Could you please reproduce every record below exactly, leaving out the pictures?

## INPUT DATA:
*** Block opens ***
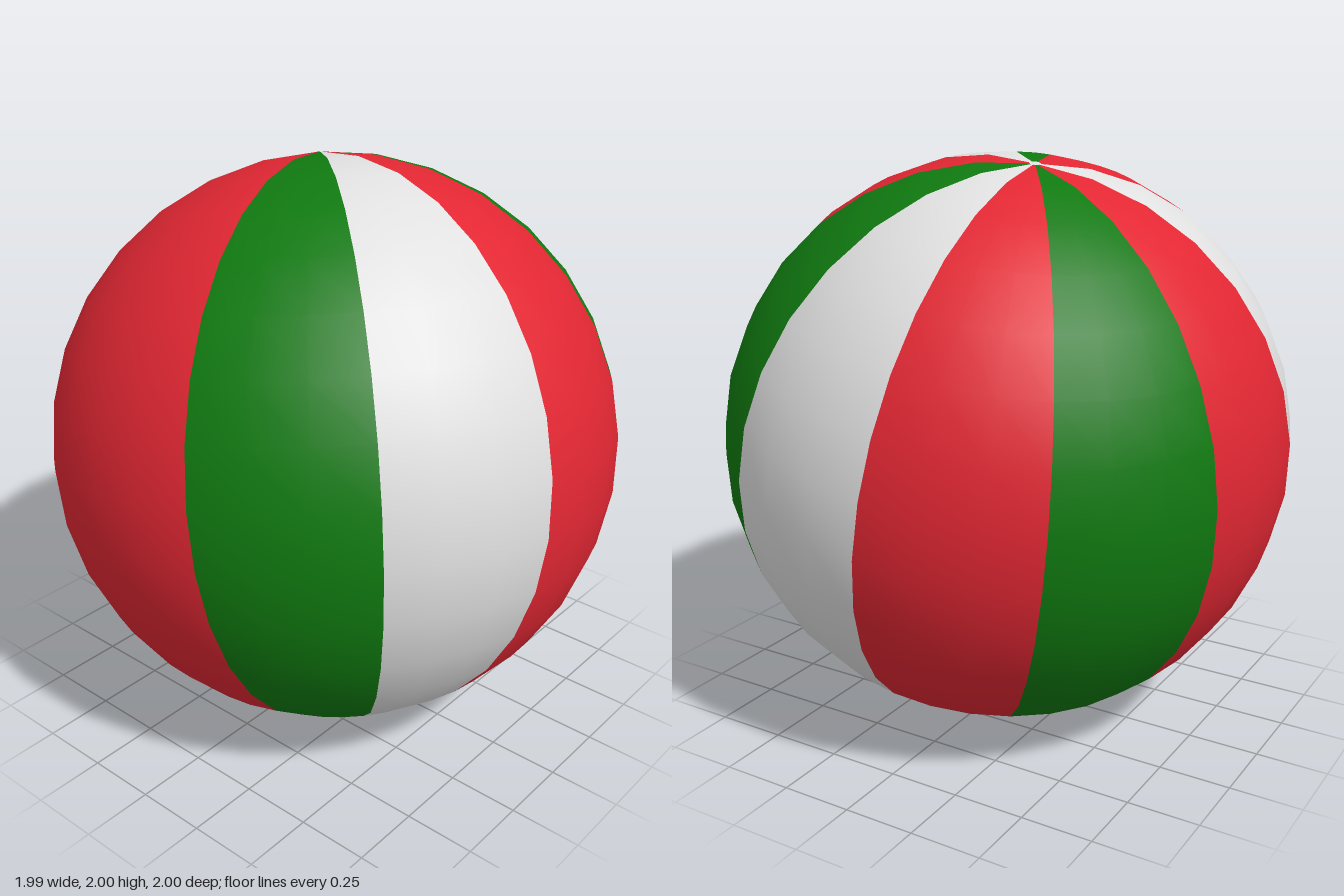
import * as THREE from 'three';

const STEP = Math.PI / 16; // one of 32 segments around the ball

export function createModel() {
  const red = new THREE.MeshStandardMaterial({ color: 0xe22733 });
  const white = new THREE.MeshStandardMaterial({ color: 0xe0e0e0 });
  const green = new THREE.MeshStandardMaterial({ color: 0x107a10 });
  red.name = 'red';
  white.name = 'white';
  green.name = 'green';

  const model = new THREE.Group();
  model.name = 'beachBall';

  // The ball leans, so its poles are off the vertical
  const ball = new THREE.Group();
  ball.name = 'ball';
  ball.position.y = 1;
  const axis = new THREE.Vector3(0.13, 0.975, -0.18).normalize();
  ball.quaternion.setFromUnitVectors(new THREE.Vector3(0, 1, 0), axis);
  model.add(ball);

  // Panels from pole to pole: three segments wide, the last one five
  const panels = [white, red, green, red, white, green, red, white, green, red];
  let angle = THREE.MathUtils.degToRad(221.5);
  panels.forEach((material, i) => {
    const segments = i === panels.length - 1 ? 5 : 3;
    const width = segments * STEP;
    const geometry = new THREE.SphereGeometry(1, segments, 16, Math.PI - angle - width, width);
    const panel = new THREE.Mesh(geometry, material);
    panel.name = `${material.name}Panel${i + 1}`;
    ball.add(panel);
    angle += width;
  });

  // Small cap where the panels meet at the top
  const cap = new THREE.Mesh(
    new THREE.SphereGeometry(1.001, 16, 1, 0, Math.PI * 2, 0, 0.02), white);
  cap.name = 'topCap';
  ball.add(cap);

  return model;
}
*** Block closes ***
## RESULT OF THIS EXERCISE:
import * as THREE from 'three';

const STEP = Math.PI / 16; // one of 32 segments around the ball

export function createModel() {
  const red = new THREE.MeshStandardMaterial({ color: 0xe22733 });
  const white = new THREE.MeshStandardMaterial({ color: 0xe0e0e0 });
  const green = new THREE.MeshStandardMaterial({ color: 0x107a10 });
  red.name = 'red';
  white.name = 'white';
  green.name = 'green';

  const model = new THREE.Group();
  model.name = 'beachBall';

  // The ball leans, so its poles are off the vertical
  const ball = new THREE.Group();
  ball.name = 'ball';
  ball.position.y = 1;
  const axis = new THREE.Vector3(0.13, 0.975, -0.18).normalize();
  ball.quaternion.setFromUnitVectors(new THREE.Vector3(0, 1, 0), axis);
  model.add(ball);

  // Panels from pole to pole: three segments wide, the last one five
  const panels = [white, red, green, red, white, green, red, white, green, red];
  let angle = THREE.MathUtils.degToRad(221.5);
  panels.forEach((material, i) => {
    const segments = i === panels.length - 1 ? 5 : 3;
    const width = segments * STEP;
    const geometry = new THREE.SphereGeometry(1, segments, 16, Math.PI - angle - width, width);
    const panel = new THREE.Mesh(geometry, material);
    panel.name = `${material.name}Panel${i + 1}`;
    ball.add(panel);
    angle += width;
  });

  // Small cap where the panels meet at the top
  const cap = new THREE.Mesh(
    new THREE.SphereGeometry(1.001, 16, 1, 0, Math.PI * 2, 0, 0.02), white);
  cap.name = 'topCap';
  ball.add(cap);

  return model;
}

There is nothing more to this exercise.